In your copy, include every line of the records exactly and no picture at all.

(Collected data)
= = = =
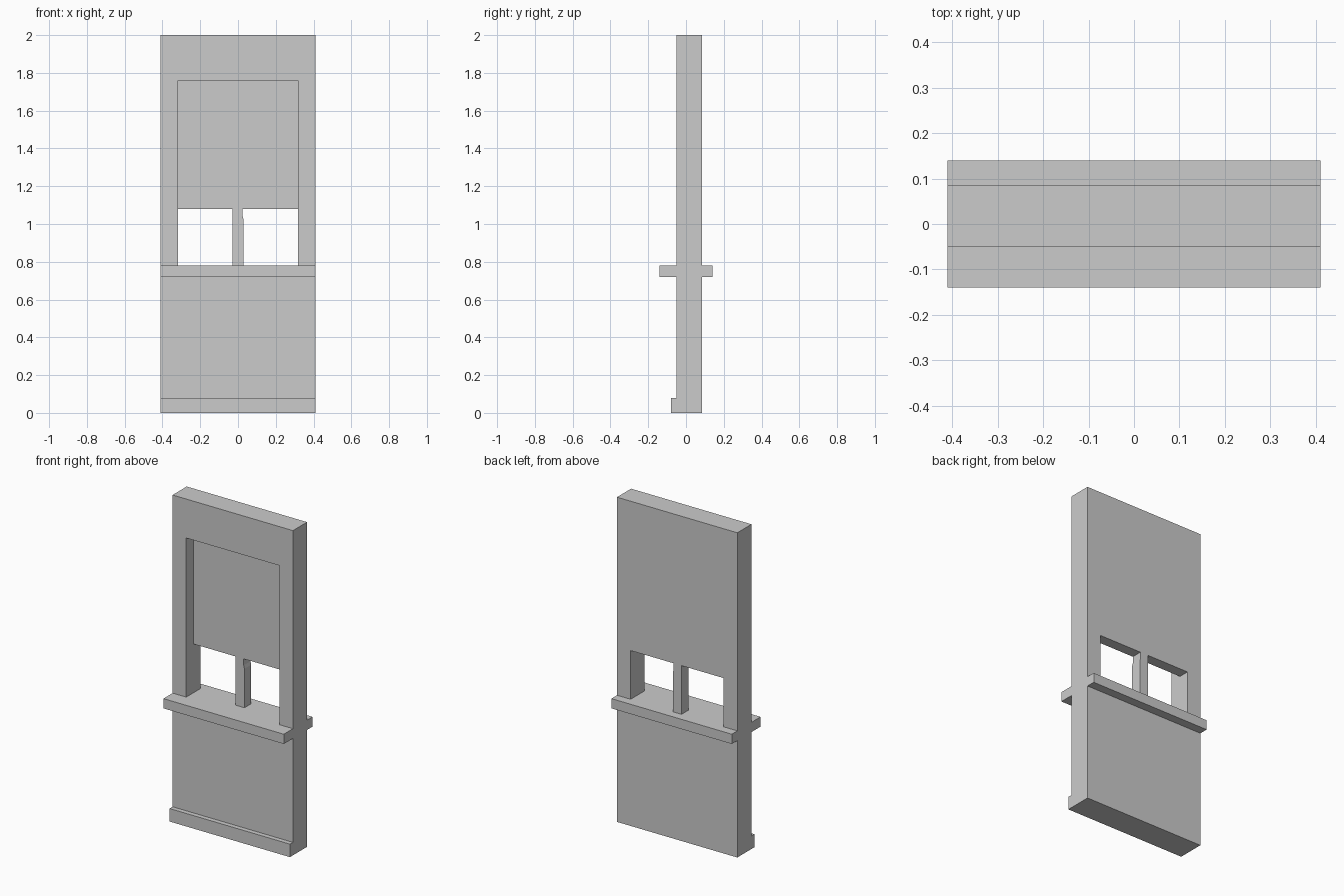
import bpy
import bmesh
from mathutils import Vector

if "Cube" in bpy.data.objects:
    bpy.data.objects.remove(bpy.data.objects["Cube"])


def prism(name, points, direction):
    """Closed prism from a planar outline swept along a direction."""
    bm = bmesh.new()
    face = bm.faces.new([bm.verts.new(p) for p in points])
    swept = bmesh.ops.extrude_face_region(bm, geom=[face])
    verts = [v for v in swept["geom"] if isinstance(v, bmesh.types.BMVert)]
    bmesh.ops.translate(bm, verts=verts, vec=Vector(direction))
    bmesh.ops.recalc_face_normals(bm, faces=bm.faces[:])
    mesh = bpy.data.meshes.new(name)
    bm.to_mesh(mesh)
    bm.free()
    obj = bpy.data.objects.new(name, mesh)
    bpy.context.collection.objects.link(obj)
    return obj


def cut(target, name, outline, y0, y1):
    """Cut an x-z outline out of the target between two depths."""
    cutter = prism(name, [(x, y0, z) for x, z in outline], (0, y1 - y0, 0))
    cutter.hide_render = True
    mod = target.modifiers.new(name, 'BOOLEAN')
    mod.operation = 'DIFFERENCE'
    mod.solver = 'EXACT'
    mod.object = cutter
    bpy.context.view_layer.objects.active = target
    bpy.ops.object.modifier_apply(modifier=name)
    bpy.data.objects.remove(cutter)


W, FRONT, BACK = 0.41, -0.051, 0.086
SILL_Y, SILL_LOW, SILL_TOP = 0.14, 0.72, 0.78
OPEN_X, OPEN_TOP, RECESS_TOP = 0.317, 1.08, 1.76

# Wall section: skirting at the foot, counter ledge on both sides
section = [(-0.08, 0), (BACK, 0), (BACK, SILL_LOW), (SILL_Y, SILL_LOW),
           (SILL_Y, SILL_TOP), (BACK, SILL_TOP), (BACK, 2), (FRONT, 2),
           (FRONT, SILL_TOP), (-SILL_Y, SILL_TOP), (-SILL_Y, SILL_LOW),
           (FRONT, SILL_LOW), (FRONT, 0.08), (-0.08, 0.08)]
wall = prism("wall_with_counter", [(-W, y, z) for y, z in section], (2 * W, 0, 0))

# Recess in front of the upper panel and the centre post
cut(wall, "recess_cutter",
    [(-OPEN_X, SILL_TOP), (OPEN_X, SILL_TOP),
     (OPEN_X, RECESS_TOP), (-OPEN_X, RECESS_TOP)], -0.3, 0.02)

# Two serving openings, the right one slightly wider at its top
cut(wall, "left_opening_cutter",
    [(-OPEN_X, SILL_TOP), (-0.03, SILL_TOP),
     (-0.03, OPEN_TOP), (-OPEN_X, OPEN_TOP)], -0.3, 0.3)
cut(wall, "right_opening_cutter",
    [(0.03, SILL_TOP), (OPEN_X, SILL_TOP), (OPEN_X, OPEN_TOP),
     (0.025, OPEN_TOP), (0.025, 1.04), (0.03, 1.02)], -0.3, 0.3)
= = = =
- **Answer**:
import bpy
import bmesh
from mathutils import Vector

if "Cube" in bpy.data.objects:
    bpy.data.objects.remove(bpy.data.objects["Cube"])


def prism(name, points, direction):
    """Closed prism from a planar outline swept along a direction."""
    bm = bmesh.new()
    face = bm.faces.new([bm.verts.new(p) for p in points])
    swept = bmesh.ops.extrude_face_region(bm, geom=[face])
    verts = [v for v in swept["geom"] if isinstance(v, bmesh.types.BMVert)]
    bmesh.ops.translate(bm, verts=verts, vec=Vector(direction))
    bmesh.ops.recalc_face_normals(bm, faces=bm.faces[:])
    mesh = bpy.data.meshes.new(name)
    bm.to_mesh(mesh)
    bm.free()
    obj = bpy.data.objects.new(name, mesh)
    bpy.context.collection.objects.link(obj)
    return obj


def cut(target, name, outline, y0, y1):
    """Cut an x-z outline out of the target between two depths."""
    cutter = prism(name, [(x, y0, z) for x, z in outline], (0, y1 - y0, 0))
    cutter.hide_render = True
    mod = target.modifiers.new(name, 'BOOLEAN')
    mod.operation = 'DIFFERENCE'
    mod.solver = 'EXACT'
    mod.object = cutter
    bpy.context.view_layer.objects.active = target
    bpy.ops.object.modifier_apply(modifier=name)
    bpy.data.objects.remove(cutter)


W, FRONT, BACK = 0.41, -0.051, 0.086
SILL_Y, SILL_LOW, SILL_TOP = 0.14, 0.72, 0.78
OPEN_X, OPEN_TOP, RECESS_TOP = 0.317, 1.08, 1.76

# Wall section: skirting at the foot, counter ledge on both sides
section = [(-0.08, 0), (BACK, 0), (BACK, SILL_LOW), (SILL_Y, SILL_LOW),
           (SILL_Y, SILL_TOP), (BACK, SILL_TOP), (BACK, 2), (FRONT, 2),
           (FRONT, SILL_TOP), (-SILL_Y, SILL_TOP), (-SILL_Y, SILL_LOW),
           (FRONT, SILL_LOW), (FRONT, 0.08), (-0.08, 0.08)]
wall = prism("wall_with_counter", [(-W, y, z) for y, z in section], (2 * W, 0, 0))

# Recess in front of the upper panel and the centre post
cut(wall, "recess_cutter",
    [(-OPEN_X, SILL_TOP), (OPEN_X, SILL_TOP),
     (OPEN_X, RECESS_TOP), (-OPEN_X, RECESS_TOP)], -0.3, 0.02)

# Two serving openings, the right one slightly wider at its top
cut(wall, "left_opening_cutter",
    [(-OPEN_X, SILL_TOP), (-0.03, SILL_TOP),
     (-0.03, OPEN_TOP), (-OPEN_X, OPEN_TOP)], -0.3, 0.3)
cut(wall, "right_opening_cutter",
    [(0.03, SILL_TOP), (OPEN_X, SILL_TOP), (OPEN_X, OPEN_TOP),
     (0.025, OPEN_TOP), (0.025, 1.04), (0.03, 1.02)], -0.3, 0.3)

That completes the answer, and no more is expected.